-- Exercise objective --
Each of the records that follow needs an exact reproduction.

-- Data under study --
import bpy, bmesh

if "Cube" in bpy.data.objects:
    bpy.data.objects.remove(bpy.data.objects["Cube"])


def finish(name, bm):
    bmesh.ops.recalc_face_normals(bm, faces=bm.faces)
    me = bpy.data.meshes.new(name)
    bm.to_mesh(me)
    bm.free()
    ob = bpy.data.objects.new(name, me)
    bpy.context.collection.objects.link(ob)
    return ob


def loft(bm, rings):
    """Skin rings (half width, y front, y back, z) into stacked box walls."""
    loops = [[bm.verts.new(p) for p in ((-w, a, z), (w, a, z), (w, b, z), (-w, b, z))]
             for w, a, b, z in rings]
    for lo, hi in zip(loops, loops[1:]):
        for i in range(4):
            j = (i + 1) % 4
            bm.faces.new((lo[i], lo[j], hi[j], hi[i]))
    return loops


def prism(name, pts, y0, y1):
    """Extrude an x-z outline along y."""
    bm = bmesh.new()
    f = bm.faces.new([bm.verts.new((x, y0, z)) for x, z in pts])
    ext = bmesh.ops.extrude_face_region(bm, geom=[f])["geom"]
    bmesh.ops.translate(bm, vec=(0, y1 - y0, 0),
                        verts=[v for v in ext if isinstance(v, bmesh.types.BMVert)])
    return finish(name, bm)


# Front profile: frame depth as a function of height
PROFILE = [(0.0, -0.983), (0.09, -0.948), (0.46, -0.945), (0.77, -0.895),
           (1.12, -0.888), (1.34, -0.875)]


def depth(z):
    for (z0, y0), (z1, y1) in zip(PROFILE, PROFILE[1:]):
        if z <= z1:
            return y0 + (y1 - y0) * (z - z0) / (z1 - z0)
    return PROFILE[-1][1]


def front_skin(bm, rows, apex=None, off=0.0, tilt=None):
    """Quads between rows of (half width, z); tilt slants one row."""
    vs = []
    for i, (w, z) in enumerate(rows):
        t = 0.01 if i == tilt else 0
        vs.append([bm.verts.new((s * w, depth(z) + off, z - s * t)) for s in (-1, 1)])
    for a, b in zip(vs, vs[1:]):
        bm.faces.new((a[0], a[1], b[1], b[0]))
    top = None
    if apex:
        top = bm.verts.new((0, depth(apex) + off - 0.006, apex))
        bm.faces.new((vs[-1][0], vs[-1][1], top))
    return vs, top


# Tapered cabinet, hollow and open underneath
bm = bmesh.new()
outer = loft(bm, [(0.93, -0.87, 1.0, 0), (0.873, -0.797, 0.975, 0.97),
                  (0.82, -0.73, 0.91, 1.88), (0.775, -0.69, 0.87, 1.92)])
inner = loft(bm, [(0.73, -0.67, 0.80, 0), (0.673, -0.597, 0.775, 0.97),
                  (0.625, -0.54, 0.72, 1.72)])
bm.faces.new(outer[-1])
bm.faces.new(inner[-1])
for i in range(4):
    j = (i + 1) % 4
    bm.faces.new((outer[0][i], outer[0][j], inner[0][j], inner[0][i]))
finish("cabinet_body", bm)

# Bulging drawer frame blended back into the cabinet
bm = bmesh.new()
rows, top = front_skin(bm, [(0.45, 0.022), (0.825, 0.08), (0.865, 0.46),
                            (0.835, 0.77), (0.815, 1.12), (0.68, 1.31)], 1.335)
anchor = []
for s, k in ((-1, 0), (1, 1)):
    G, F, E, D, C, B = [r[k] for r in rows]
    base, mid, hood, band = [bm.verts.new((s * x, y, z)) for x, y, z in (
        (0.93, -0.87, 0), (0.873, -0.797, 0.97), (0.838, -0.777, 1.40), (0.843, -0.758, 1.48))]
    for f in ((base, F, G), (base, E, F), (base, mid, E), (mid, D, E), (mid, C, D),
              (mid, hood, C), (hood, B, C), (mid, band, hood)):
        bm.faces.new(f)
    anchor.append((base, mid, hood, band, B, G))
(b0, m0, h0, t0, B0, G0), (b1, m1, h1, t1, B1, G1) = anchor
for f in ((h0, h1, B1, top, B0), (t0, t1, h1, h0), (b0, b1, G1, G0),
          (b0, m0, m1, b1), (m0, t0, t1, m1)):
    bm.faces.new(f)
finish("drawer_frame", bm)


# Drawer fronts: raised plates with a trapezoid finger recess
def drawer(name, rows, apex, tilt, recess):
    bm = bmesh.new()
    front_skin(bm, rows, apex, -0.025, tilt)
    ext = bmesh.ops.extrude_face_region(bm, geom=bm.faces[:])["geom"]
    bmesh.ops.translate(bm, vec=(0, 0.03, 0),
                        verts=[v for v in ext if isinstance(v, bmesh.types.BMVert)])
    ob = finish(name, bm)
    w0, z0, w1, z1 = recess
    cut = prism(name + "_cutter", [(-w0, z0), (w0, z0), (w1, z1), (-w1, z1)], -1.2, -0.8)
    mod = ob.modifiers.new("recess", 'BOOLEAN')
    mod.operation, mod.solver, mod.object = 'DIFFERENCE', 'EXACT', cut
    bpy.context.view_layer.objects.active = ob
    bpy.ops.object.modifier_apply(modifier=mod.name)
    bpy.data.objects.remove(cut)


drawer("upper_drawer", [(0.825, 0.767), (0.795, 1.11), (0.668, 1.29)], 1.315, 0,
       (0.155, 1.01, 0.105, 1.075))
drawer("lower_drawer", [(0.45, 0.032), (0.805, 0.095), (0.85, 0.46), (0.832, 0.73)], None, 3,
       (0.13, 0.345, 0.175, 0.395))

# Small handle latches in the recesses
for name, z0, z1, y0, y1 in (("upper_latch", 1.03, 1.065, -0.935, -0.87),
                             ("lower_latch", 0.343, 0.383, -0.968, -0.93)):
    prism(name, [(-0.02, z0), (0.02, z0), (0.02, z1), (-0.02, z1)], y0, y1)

-- Finished task --
import bpy, bmesh

if "Cube" in bpy.data.objects:
    bpy.data.objects.remove(bpy.data.objects["Cube"])


def finish(name, bm):
    bmesh.ops.recalc_face_normals(bm, faces=bm.faces)
    me = bpy.data.meshes.new(name)
    bm.to_mesh(me)
    bm.free()
    ob = bpy.data.objects.new(name, me)
    bpy.context.collection.objects.link(ob)
    return ob


def loft(bm, rings):
    """Skin rings (half width, y front, y back, z) into stacked box walls."""
    loops = [[bm.verts.new(p) for p in ((-w, a, z), (w, a, z), (w, b, z), (-w, b, z))]
             for w, a, b, z in rings]
    for lo, hi in zip(loops, loops[1:]):
        for i in range(4):
            j = (i + 1) % 4
            bm.faces.new((lo[i], lo[j], hi[j], hi[i]))
    return loops


def prism(name, pts, y0, y1):
    """Extrude an x-z outline along y."""
    bm = bmesh.new()
    f = bm.faces.new([bm.verts.new((x, y0, z)) for x, z in pts])
    ext = bmesh.ops.extrude_face_region(bm, geom=[f])["geom"]
    bmesh.ops.translate(bm, vec=(0, y1 - y0, 0),
                        verts=[v for v in ext if isinstance(v, bmesh.types.BMVert)])
    return finish(name, bm)


# Front profile: frame depth as a function of height
PROFILE = [(0.0, -0.983), (0.09, -0.948), (0.46, -0.945), (0.77, -0.895),
           (1.12, -0.888), (1.34, -0.875)]


def depth(z):
    for (z0, y0), (z1, y1) in zip(PROFILE, PROFILE[1:]):
        if z <= z1:
            return y0 + (y1 - y0) * (z - z0) / (z1 - z0)
    return PROFILE[-1][1]


def front_skin(bm, rows, apex=None, off=0.0, tilt=None):
    """Quads between rows of (half width, z); tilt slants one row."""
    vs = []
    for i, (w, z) in enumerate(rows):
        t = 0.01 if i == tilt else 0
        vs.append([bm.verts.new((s * w, depth(z) + off, z - s * t)) for s in (-1, 1)])
    for a, b in zip(vs, vs[1:]):
        bm.faces.new((a[0], a[1], b[1], b[0]))
    top = None
    if apex:
        top = bm.verts.new((0, depth(apex) + off - 0.006, apex))
        bm.faces.new((vs[-1][0], vs[-1][1], top))
    return vs, top


# Tapered cabinet, hollow and open underneath
bm = bmesh.new()
outer = loft(bm, [(0.93, -0.87, 1.0, 0), (0.873, -0.797, 0.975, 0.97),
                  (0.82, -0.73, 0.91, 1.88), (0.775, -0.69, 0.87, 1.92)])
inner = loft(bm, [(0.73, -0.67, 0.80, 0), (0.673, -0.597, 0.775, 0.97),
                  (0.625, -0.54, 0.72, 1.72)])
bm.faces.new(outer[-1])
bm.faces.new(inner[-1])
for i in range(4):
    j = (i + 1) % 4
    bm.faces.new((outer[0][i], outer[0][j], inner[0][j], inner[0][i]))
finish("cabinet_body", bm)

# Bulging drawer frame blended back into the cabinet
bm = bmesh.new()
rows, top = front_skin(bm, [(0.45, 0.022), (0.825, 0.08), (0.865, 0.46),
                            (0.835, 0.77), (0.815, 1.12), (0.68, 1.31)], 1.335)
anchor = []
for s, k in ((-1, 0), (1, 1)):
    G, F, E, D, C, B = [r[k] for r in rows]
    base, mid, hood, band = [bm.verts.new((s * x, y, z)) for x, y, z in (
        (0.93, -0.87, 0), (0.873, -0.797, 0.97), (0.838, -0.777, 1.40), (0.843, -0.758, 1.48))]
    for f in ((base, F, G), (base, E, F), (base, mid, E), (mid, D, E), (mid, C, D),
              (mid, hood, C), (hood, B, C), (mid, band, hood)):
        bm.faces.new(f)
    anchor.append((base, mid, hood, band, B, G))
(b0, m0, h0, t0, B0, G0), (b1, m1, h1, t1, B1, G1) = anchor
for f in ((h0, h1, B1, top, B0), (t0, t1, h1, h0), (b0, b1, G1, G0),
          (b0, m0, m1, b1), (m0, t0, t1, m1)):
    bm.faces.new(f)
finish("drawer_frame", bm)


# Drawer fronts: raised plates with a trapezoid finger recess
def drawer(name, rows, apex, tilt, recess):
    bm = bmesh.new()
    front_skin(bm, rows, apex, -0.025, tilt)
    ext = bmesh.ops.extrude_face_region(bm, geom=bm.faces[:])["geom"]
    bmesh.ops.translate(bm, vec=(0, 0.03, 0),
                        verts=[v for v in ext if isinstance(v, bmesh.types.BMVert)])
    ob = finish(name, bm)
    w0, z0, w1, z1 = recess
    cut = prism(name + "_cutter", [(-w0, z0), (w0, z0), (w1, z1), (-w1, z1)], -1.2, -0.8)
    mod = ob.modifiers.new("recess", 'BOOLEAN')
    mod.operation, mod.solver, mod.object = 'DIFFERENCE', 'EXACT', cut
    bpy.context.view_layer.objects.active = ob
    bpy.ops.object.modifier_apply(modifier=mod.name)
    bpy.data.objects.remove(cut)


drawer("upper_drawer", [(0.825, 0.767), (0.795, 1.11), (0.668, 1.29)], 1.315, 0,
       (0.155, 1.01, 0.105, 1.075))
drawer("lower_drawer", [(0.45, 0.032), (0.805, 0.095), (0.85, 0.46), (0.832, 0.73)], None, 3,
       (0.13, 0.345, 0.175, 0.395))

# Small handle latches in the recesses
for name, z0, z1, y0, y1 in (("upper_latch", 1.03, 1.065, -0.935, -0.87),
                             ("lower_latch", 0.343, 0.383, -0.968, -0.93)):
    prism(name, [(-0.02, z0), (0.02, z0), (0.02, z1), (-0.02, z1)], y0, y1)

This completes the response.